 Buuuuuuuuut, you also have to time it. Evidence, in the game, is turned into 'bullets' which must be 'shot' at the statements. Shooting white text, or not hitting the orange text in time will make you miss, and you'll have to wait(You can fast forward it!) while the characters repeat themselves. And then the game adds 'noise', which is made by characters doubts or chatter during the testimony. Noise are purple lines that will block your evidence bullets, but you can shoot them down with the X button, or simply avoid them while shooting your evidence. And then the game introduces absorption, sometimes the evidence bullets you are given will not be enough, so you'll have to absorb an orange statement, and then shoot it against another orange statement.
 Then there's also the 'hangman gambit', where you have to shoot the correct letters to complete a word, because making a normal choice would be too passe.
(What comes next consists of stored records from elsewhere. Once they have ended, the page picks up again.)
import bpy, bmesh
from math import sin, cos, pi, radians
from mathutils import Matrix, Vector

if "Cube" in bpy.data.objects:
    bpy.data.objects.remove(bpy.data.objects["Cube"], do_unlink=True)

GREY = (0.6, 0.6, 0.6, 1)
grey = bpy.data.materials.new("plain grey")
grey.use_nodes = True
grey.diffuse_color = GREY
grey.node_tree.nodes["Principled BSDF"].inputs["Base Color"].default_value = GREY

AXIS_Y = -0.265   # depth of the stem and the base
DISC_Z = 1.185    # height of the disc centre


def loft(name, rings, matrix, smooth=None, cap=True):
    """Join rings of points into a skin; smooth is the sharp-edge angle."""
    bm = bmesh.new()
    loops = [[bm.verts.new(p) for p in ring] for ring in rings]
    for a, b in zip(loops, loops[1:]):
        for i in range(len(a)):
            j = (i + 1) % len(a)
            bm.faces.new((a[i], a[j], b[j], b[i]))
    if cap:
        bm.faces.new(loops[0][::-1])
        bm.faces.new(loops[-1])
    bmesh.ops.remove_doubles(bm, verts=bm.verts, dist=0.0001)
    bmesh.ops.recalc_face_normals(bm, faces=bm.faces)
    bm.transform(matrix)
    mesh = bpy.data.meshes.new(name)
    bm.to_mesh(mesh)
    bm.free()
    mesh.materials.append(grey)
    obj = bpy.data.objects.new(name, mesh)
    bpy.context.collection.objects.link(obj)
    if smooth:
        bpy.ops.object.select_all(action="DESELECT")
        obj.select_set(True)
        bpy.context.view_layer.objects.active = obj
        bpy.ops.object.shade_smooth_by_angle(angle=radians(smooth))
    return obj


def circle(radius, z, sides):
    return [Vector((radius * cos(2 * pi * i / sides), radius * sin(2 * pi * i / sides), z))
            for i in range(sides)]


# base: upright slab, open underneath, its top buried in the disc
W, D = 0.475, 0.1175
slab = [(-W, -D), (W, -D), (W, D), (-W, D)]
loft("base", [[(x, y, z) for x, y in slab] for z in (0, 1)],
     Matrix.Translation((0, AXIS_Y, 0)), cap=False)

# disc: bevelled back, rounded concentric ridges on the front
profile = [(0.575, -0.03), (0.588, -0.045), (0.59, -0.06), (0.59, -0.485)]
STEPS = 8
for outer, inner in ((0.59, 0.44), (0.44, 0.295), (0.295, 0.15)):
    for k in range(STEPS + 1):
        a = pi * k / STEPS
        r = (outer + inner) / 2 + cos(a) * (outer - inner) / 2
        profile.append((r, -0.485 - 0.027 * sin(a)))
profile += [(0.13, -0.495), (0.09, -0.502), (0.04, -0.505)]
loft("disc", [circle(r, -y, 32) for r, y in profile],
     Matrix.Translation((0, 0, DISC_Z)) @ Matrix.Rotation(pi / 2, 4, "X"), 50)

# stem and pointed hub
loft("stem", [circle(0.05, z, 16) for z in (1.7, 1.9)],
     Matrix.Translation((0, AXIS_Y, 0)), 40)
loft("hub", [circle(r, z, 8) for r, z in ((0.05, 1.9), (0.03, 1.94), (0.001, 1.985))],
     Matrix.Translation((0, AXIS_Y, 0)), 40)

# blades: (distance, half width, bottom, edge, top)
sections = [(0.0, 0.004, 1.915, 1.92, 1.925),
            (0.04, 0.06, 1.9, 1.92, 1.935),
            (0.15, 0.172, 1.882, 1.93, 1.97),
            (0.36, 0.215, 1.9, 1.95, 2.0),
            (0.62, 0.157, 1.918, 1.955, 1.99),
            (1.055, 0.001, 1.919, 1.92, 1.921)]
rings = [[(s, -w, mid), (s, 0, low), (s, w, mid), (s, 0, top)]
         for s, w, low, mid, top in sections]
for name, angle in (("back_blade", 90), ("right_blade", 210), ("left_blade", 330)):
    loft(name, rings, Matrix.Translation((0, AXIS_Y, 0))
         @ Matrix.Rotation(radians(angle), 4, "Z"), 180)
And then there's a rhythm mini game, which is engaged whenever a character refuses to listen to your reasons. And then, after finishing a trial, you have to reassemble the entire crime in a 'fill in the gaps' comic thingie, which I actually liked. I understand that they wanted to make something more interactive than Phoenix Wright, but I thought it was way to convoluted. Most of the time I just wanted to get through the trials in order to continue with the fantastic story.

 The game took me little over 14 hours, but it felt shorter than that... because of how good it was. I wanted more. More murders, more executions, more game! This also means that I'll be getting the sequel ASAP, but that's neither here nor there. Regardless, finishing the game unlocks 'Schoo Life', which is a small management game. It's made up of 50 days, and every week you are given the task of constructing a different Monokuma back up. So each day you get to order characters to collect materials in different places. It can be replayed indefinitely, and stats carry over from playthrough to playthrough. Probably, you won't be able to finish all the concepts the first time around, but it gets progressively easier as you learn what to do and your characters grow more effective at gathering. This mode also lets you complete the 'Free Time' conversations with the cast, as well as having a different, 'what if' ending.
 I loved Danganronpa. Sure, I wasn't too big on the Trials, but the payoff was worth it. It's not a game for everyone, the reading-to-playing ratio favors the former, and as great as I found the story to be, it's also very Japanese, with relatively over-the-top characters that certainly won't appeal to everyone.
 9.0 out of 10

Monday, May 2, 2016

Now Playing: Danganronpa - TriggerHappyHavoc

 Alright, alright
 I'm running on borrowed time, seeing how I've a test in a few hours and ANOTHER one on Saturday, so I could only put a few minutes into the game. I'll be honest, I've watched a few videos about it, but I never understood much what it was, it seemed like a Phoenix Wrigh-ish game? Ah well.

 The art isn't particularly good, but after a while it grows endearing, I'm also liking the diverse cast of characters, hopefully they aren't as stereotypical as they look as they look at first glance.

 All in all, the few minutes I played, I got interested. So... yeah.